*The problem*
Filter the lines below, keeping each one that holds "towards".

Saved data entries
==============================

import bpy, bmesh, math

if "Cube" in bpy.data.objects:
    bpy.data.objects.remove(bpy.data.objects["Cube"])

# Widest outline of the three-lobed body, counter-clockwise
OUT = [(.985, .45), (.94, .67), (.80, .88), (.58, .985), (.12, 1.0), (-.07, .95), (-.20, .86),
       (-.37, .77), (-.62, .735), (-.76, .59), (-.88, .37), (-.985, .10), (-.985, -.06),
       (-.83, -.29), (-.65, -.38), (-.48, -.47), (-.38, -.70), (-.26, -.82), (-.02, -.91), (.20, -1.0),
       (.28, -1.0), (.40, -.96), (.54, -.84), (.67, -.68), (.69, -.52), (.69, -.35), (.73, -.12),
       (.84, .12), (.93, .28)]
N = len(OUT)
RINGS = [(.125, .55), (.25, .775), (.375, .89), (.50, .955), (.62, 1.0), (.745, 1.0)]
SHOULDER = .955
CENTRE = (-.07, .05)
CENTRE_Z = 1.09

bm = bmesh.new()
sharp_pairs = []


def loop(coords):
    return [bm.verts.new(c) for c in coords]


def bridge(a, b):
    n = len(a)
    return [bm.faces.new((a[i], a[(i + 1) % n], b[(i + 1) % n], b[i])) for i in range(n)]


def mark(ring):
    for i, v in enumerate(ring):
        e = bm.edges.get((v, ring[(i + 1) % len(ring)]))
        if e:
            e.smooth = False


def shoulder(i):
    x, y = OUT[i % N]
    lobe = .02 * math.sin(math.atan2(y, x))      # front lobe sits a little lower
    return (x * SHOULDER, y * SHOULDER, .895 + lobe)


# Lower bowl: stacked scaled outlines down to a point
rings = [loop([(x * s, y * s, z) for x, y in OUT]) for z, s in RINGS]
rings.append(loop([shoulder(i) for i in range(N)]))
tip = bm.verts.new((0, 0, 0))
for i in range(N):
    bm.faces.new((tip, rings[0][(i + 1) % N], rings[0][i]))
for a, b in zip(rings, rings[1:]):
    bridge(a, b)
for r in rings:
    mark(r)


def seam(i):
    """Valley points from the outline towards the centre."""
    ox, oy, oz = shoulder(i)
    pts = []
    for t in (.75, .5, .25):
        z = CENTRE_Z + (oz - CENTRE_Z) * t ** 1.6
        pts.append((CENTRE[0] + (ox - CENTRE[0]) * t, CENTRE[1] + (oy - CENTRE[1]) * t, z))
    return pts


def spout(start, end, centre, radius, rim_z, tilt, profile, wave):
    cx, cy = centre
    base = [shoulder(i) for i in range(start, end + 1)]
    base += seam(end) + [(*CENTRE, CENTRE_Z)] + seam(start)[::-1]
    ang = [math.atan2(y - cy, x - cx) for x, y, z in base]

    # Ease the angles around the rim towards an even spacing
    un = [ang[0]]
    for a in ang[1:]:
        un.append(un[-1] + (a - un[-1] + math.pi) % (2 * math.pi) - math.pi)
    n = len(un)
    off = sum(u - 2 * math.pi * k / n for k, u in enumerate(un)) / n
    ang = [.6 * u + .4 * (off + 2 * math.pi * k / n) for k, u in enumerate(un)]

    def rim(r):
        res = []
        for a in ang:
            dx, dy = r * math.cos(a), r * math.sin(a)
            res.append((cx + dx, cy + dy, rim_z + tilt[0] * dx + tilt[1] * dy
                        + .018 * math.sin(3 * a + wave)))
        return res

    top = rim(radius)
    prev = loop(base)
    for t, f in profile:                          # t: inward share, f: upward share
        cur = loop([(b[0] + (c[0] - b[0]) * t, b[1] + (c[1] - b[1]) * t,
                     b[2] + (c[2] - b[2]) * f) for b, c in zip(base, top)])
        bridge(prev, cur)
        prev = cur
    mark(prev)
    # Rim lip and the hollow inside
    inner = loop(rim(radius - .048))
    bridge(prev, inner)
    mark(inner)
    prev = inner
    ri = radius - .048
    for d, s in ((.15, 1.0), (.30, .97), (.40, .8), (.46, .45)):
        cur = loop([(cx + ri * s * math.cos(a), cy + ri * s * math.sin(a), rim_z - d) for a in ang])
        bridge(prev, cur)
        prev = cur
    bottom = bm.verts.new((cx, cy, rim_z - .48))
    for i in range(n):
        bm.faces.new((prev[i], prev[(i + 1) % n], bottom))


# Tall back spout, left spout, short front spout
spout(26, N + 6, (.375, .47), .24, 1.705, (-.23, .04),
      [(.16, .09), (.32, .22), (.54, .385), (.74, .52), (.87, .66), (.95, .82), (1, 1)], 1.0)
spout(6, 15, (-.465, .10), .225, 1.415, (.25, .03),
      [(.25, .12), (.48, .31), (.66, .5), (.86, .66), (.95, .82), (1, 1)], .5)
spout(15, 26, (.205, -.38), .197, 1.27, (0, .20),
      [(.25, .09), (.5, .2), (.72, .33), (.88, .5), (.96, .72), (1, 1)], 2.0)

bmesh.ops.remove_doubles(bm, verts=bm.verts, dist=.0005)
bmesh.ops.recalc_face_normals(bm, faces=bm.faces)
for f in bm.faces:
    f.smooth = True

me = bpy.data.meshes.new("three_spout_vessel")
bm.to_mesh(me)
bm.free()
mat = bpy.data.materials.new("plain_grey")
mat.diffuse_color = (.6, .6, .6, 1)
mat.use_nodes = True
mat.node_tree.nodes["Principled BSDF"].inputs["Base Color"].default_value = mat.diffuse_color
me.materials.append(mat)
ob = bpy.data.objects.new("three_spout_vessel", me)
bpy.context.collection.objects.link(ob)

==============================

*Solution for this exercise*
    """Valley points from the outline towards the centre."""
    # Ease the angles around the rim towards an even spacing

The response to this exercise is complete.